__YOUR GOAL__:
Below are the records; give again exactly the line with "arch.name = 'handleArch';", the line with "const p = curve.getPointAt(t);", and each line that lies between them, and nothing besides.

__RECORDS SUPPLIED__:
Start of Block

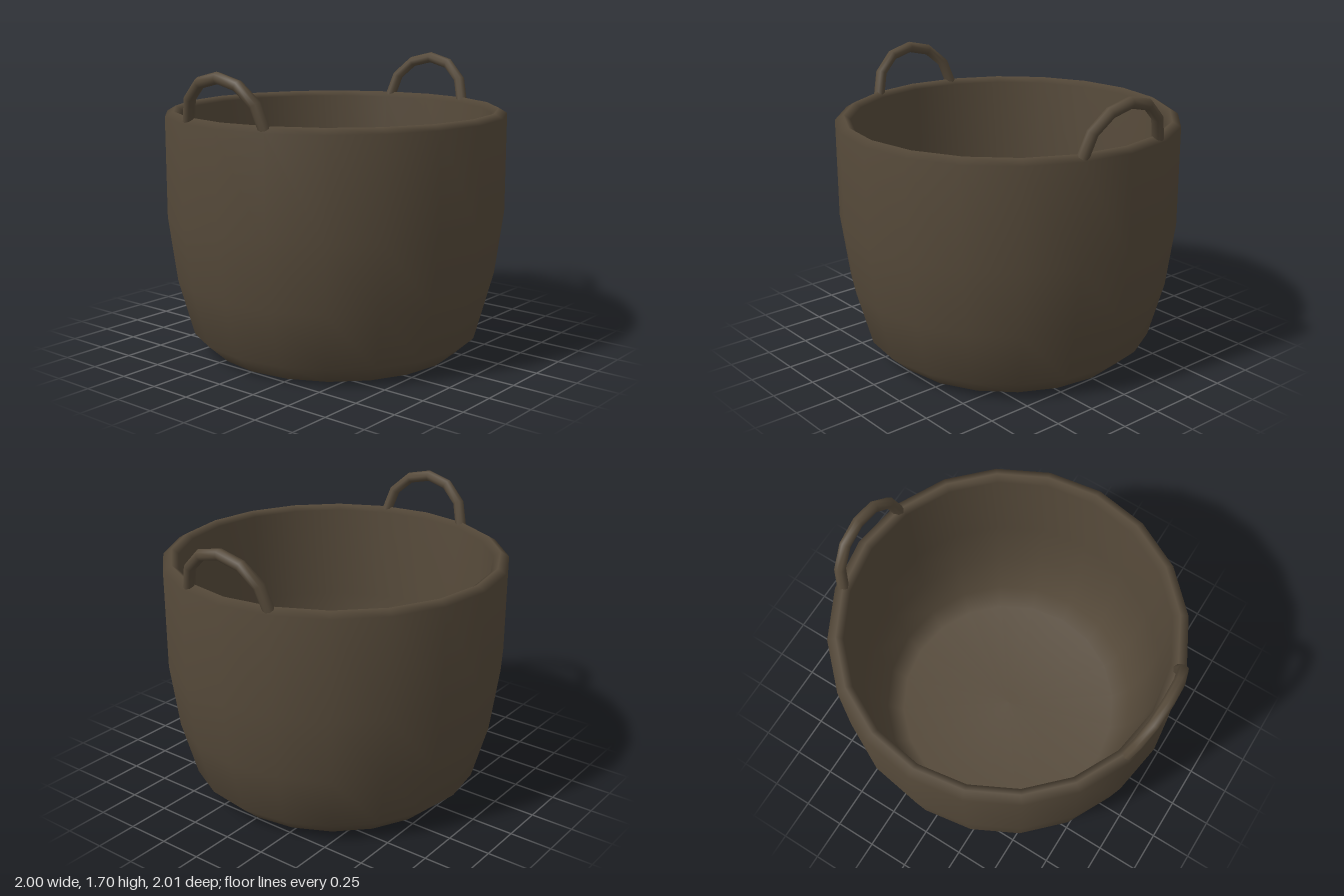
import * as THREE from 'three';

const wicker = new THREE.MeshStandardMaterial({ color: 0x564a3a });
wicker.name = 'dark wicker brown';

// Basket wall as one closed profile: underside, outer wall, rim, inner wall, floor
function makeBasket() {
  const profile = [
    [0, 0], [0.74, 0], [0.86, 0.11], [0.95, 0.44], [1, 0.82], [1, 1.4],
    [0.95, 1.43], [0.91, 1.4], [0.91, 0.83], [0.87, 0.47], [0.79, 0.18], [0.69, 0.08], [0, 0.08],
  ].map(([r, y]) => new THREE.Vector2(r, y));
  const basket = new THREE.Mesh(new THREE.LatheGeometry(profile, 20), wicker);
  basket.name = 'basket';
  return basket;
}

// Arched handle leaning outward from the rim; side is +1 for front, -1 for back
function makeHandle(side) {
  const half = [[0.28, 1.405, 0.915], [0.23, 1.555, 0.945], [0.13, 1.635, 0.965]];
  const points = [
    ...half.map(([x, y, z]) => new THREE.Vector3(-x, y, z)),
    new THREE.Vector3(0, 1.665, 0.97),
    ...half.reverse().map(([x, y, z]) => new THREE.Vector3(x, y, z)),
  ];
  const curve = new THREE.CatmullRomCurve3(points);
  const handle = new THREE.Group();
  handle.name = side > 0 ? 'frontHandle' : 'backHandle';

  const arch = new THREE.Mesh(new THREE.TubeGeometry(curve, 6, 0.033, 8), wicker);
  arch.name = 'handleArch';
  handle.add(arch);

  // Flat caps close the two ends
  for (const t of [0, 1]) {
    const cap = new THREE.Mesh(new THREE.CircleGeometry(0.033, 8), wicker);
    cap.name = 'handleEnd';
    const p = curve.getPointAt(t);
    const outward = curve.getTangentAt(t).multiplyScalar(t ? 1 : -1);
    cap.position.copy(p);
    cap.lookAt(p.clone().add(outward));
    handle.add(cap);
  }
  if (side < 0) handle.rotation.y = Math.PI;
  return handle;
}

export function createModel() {
  const model = new THREE.Group();
  model.name = 'handledBasket';
  model.add(makeBasket(), makeHandle(1), makeHandle(-1));
  return model;
}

End of Block

__WRITTEN ANSWER__:
  arch.name = 'handleArch';
  handle.add(arch);

  // Flat caps close the two ends
  for (const t of [0, 1]) {
    const cap = new THREE.Mesh(new THREE.CircleGeometry(0.033, 8), wicker);
    cap.name = 'handleEnd';
    const p = curve.getPointAt(t);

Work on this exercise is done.